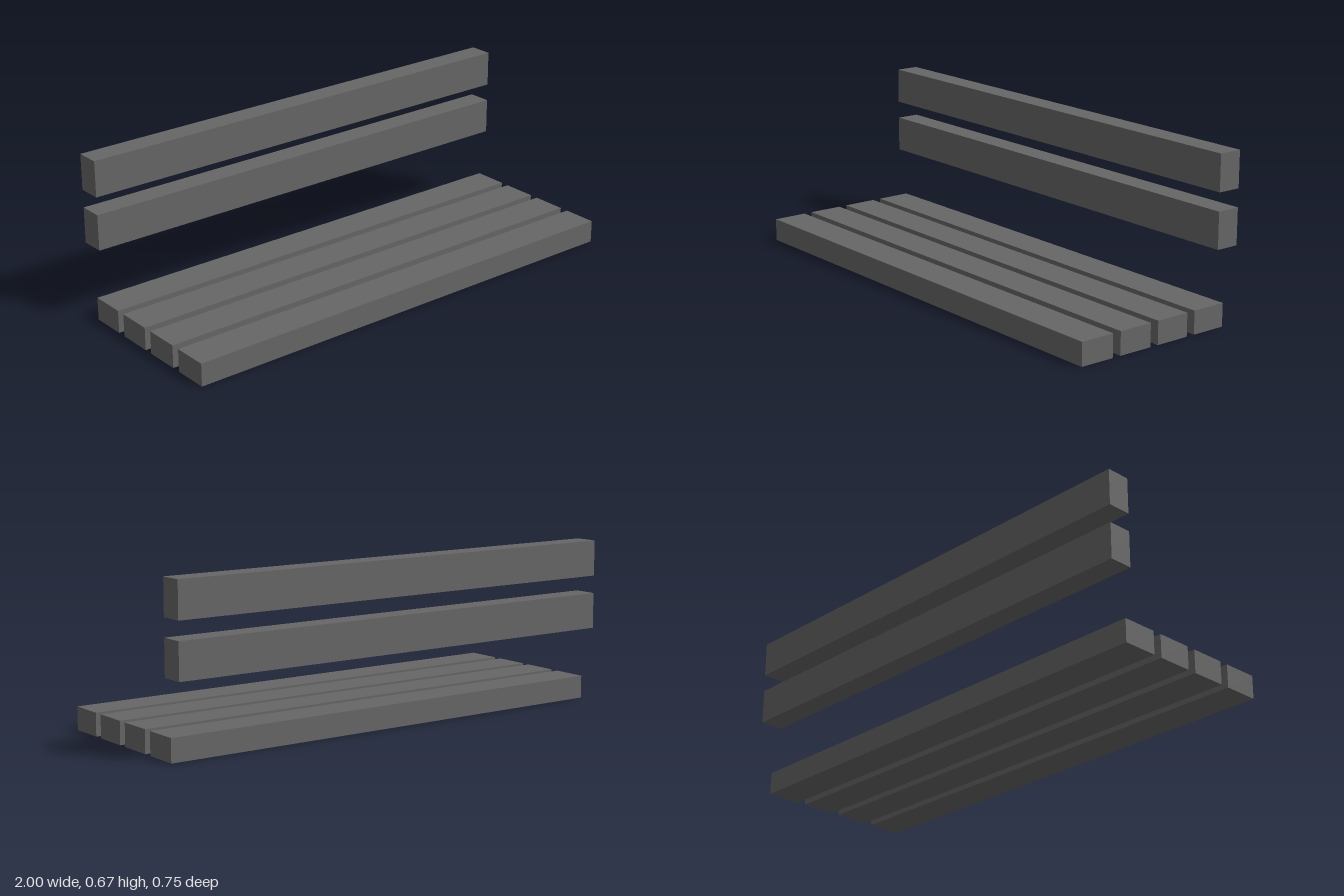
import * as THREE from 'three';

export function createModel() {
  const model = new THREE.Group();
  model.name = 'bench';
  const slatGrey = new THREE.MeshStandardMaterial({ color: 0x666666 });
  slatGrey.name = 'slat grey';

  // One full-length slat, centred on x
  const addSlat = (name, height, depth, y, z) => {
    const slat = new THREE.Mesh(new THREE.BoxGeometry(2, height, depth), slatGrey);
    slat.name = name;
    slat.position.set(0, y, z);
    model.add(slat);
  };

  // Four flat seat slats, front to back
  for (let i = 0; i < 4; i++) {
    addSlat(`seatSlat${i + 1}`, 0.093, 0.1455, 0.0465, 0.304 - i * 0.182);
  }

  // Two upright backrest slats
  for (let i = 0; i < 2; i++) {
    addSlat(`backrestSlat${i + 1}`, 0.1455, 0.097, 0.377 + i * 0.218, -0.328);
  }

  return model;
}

+++++

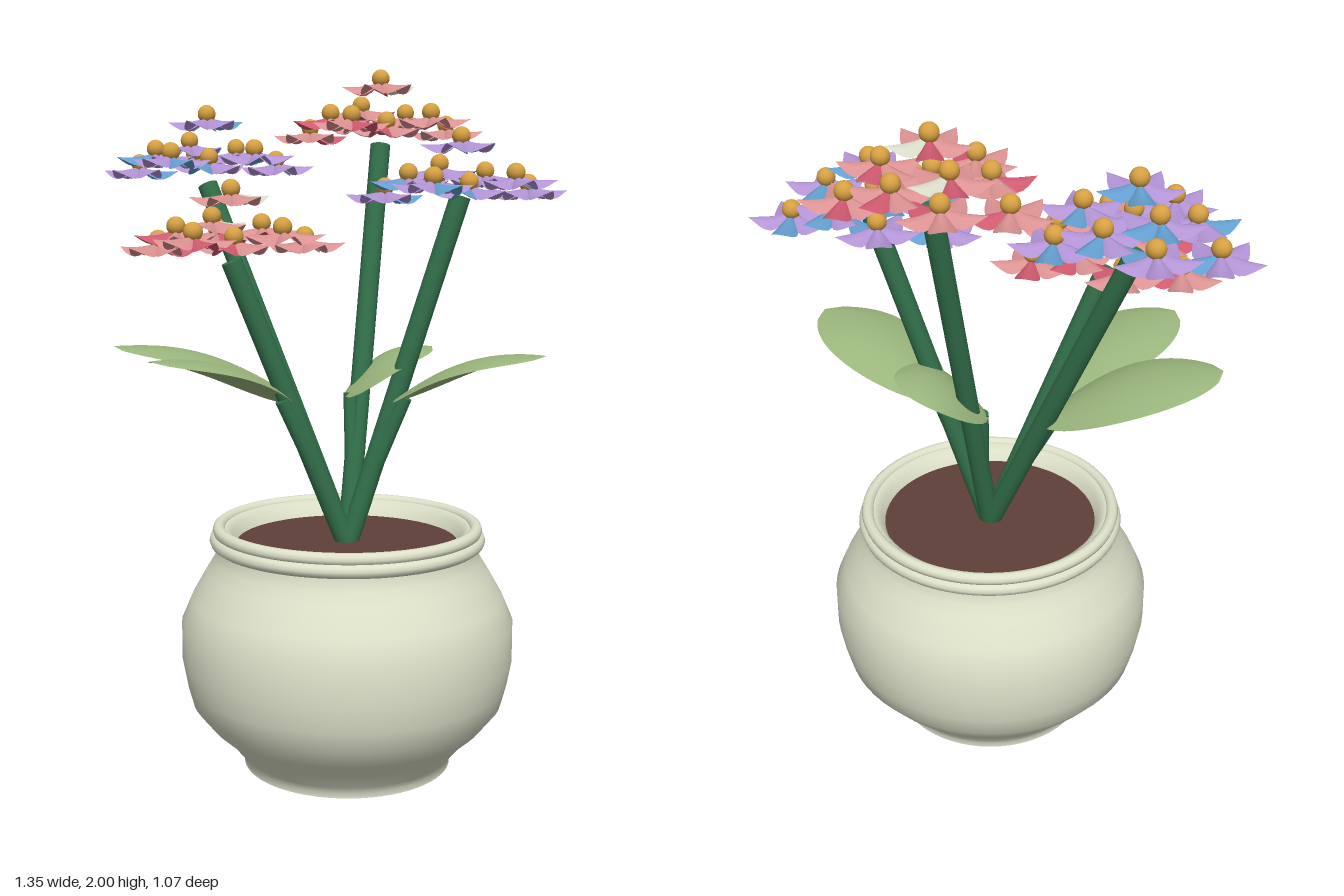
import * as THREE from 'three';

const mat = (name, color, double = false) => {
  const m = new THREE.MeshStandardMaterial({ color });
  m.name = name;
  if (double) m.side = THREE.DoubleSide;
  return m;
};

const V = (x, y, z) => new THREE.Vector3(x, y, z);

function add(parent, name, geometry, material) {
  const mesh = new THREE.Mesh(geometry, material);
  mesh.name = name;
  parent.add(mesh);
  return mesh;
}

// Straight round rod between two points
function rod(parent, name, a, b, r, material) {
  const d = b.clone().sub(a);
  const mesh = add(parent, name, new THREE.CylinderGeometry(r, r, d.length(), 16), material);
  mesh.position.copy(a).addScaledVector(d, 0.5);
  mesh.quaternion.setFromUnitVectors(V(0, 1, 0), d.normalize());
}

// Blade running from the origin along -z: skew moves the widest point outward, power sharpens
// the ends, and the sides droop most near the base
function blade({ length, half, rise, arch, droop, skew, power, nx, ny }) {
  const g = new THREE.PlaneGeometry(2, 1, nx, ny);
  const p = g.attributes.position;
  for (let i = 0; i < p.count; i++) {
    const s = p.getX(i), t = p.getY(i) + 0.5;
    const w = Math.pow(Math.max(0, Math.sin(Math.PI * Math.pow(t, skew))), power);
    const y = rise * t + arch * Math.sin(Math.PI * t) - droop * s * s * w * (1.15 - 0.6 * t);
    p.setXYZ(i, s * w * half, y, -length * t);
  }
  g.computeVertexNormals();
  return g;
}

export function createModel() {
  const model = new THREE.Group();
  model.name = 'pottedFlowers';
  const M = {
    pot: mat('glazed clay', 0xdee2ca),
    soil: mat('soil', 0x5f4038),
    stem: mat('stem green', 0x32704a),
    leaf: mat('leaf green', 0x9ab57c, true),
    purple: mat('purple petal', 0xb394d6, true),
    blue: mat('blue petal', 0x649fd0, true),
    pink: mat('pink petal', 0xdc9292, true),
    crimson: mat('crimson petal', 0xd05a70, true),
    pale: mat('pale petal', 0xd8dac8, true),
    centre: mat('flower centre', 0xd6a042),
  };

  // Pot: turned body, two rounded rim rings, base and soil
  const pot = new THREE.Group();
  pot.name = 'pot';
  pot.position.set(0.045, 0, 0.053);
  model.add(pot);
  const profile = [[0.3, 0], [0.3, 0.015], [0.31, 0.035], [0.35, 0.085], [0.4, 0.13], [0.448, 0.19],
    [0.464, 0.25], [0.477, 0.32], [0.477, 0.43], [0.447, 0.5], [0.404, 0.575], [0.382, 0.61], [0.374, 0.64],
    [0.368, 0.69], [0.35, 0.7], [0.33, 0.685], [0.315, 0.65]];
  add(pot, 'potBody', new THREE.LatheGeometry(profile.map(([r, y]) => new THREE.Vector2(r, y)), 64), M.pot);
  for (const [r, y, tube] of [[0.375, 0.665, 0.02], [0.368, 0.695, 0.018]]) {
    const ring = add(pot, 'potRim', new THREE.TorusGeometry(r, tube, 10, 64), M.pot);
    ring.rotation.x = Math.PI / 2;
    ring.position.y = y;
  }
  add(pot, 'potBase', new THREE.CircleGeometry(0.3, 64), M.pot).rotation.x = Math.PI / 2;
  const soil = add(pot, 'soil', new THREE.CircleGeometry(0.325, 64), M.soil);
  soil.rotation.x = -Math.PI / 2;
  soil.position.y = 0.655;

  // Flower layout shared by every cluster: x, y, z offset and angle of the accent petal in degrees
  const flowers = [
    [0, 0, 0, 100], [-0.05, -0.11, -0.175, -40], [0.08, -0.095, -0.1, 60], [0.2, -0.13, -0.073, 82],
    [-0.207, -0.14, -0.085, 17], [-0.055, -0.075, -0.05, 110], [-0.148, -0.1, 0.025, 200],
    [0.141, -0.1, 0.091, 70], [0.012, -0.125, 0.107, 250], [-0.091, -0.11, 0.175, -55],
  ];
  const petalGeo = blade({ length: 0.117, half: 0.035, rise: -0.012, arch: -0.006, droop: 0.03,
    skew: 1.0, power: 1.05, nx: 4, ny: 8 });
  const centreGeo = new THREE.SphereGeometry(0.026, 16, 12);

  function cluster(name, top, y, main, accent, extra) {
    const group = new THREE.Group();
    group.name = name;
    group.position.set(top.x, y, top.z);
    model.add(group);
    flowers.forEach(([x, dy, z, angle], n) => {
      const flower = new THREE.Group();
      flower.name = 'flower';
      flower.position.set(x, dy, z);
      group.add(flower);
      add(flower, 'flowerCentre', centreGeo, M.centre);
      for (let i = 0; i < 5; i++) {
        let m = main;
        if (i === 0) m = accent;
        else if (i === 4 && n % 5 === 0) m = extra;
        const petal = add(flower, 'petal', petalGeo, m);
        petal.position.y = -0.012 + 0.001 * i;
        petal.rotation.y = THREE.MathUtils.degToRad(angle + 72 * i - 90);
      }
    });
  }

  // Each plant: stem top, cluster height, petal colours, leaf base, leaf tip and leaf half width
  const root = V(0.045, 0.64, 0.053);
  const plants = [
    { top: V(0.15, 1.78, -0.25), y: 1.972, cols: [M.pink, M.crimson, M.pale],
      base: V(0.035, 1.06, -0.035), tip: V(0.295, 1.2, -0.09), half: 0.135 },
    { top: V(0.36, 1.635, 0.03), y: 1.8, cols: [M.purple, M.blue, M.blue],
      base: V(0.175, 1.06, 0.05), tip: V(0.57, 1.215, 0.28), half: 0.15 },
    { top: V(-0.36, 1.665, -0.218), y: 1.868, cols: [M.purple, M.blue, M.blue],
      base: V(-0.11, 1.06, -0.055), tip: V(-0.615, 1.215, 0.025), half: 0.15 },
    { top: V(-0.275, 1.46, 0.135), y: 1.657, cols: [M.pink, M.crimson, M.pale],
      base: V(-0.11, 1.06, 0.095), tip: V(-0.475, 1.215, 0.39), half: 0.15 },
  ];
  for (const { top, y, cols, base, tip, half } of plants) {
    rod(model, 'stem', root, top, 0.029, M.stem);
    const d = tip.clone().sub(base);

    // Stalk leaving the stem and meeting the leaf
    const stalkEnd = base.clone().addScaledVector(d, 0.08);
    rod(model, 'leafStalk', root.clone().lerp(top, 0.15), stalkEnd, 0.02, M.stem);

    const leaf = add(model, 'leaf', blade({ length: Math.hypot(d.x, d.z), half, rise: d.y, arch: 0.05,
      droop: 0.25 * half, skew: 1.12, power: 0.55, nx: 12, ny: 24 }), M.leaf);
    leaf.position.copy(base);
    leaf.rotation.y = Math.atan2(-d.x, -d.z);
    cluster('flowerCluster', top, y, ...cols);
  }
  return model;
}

+++++

Using the material above, state how many lines include the string "true". Answer with a single number.

TASK OUTPUT:
6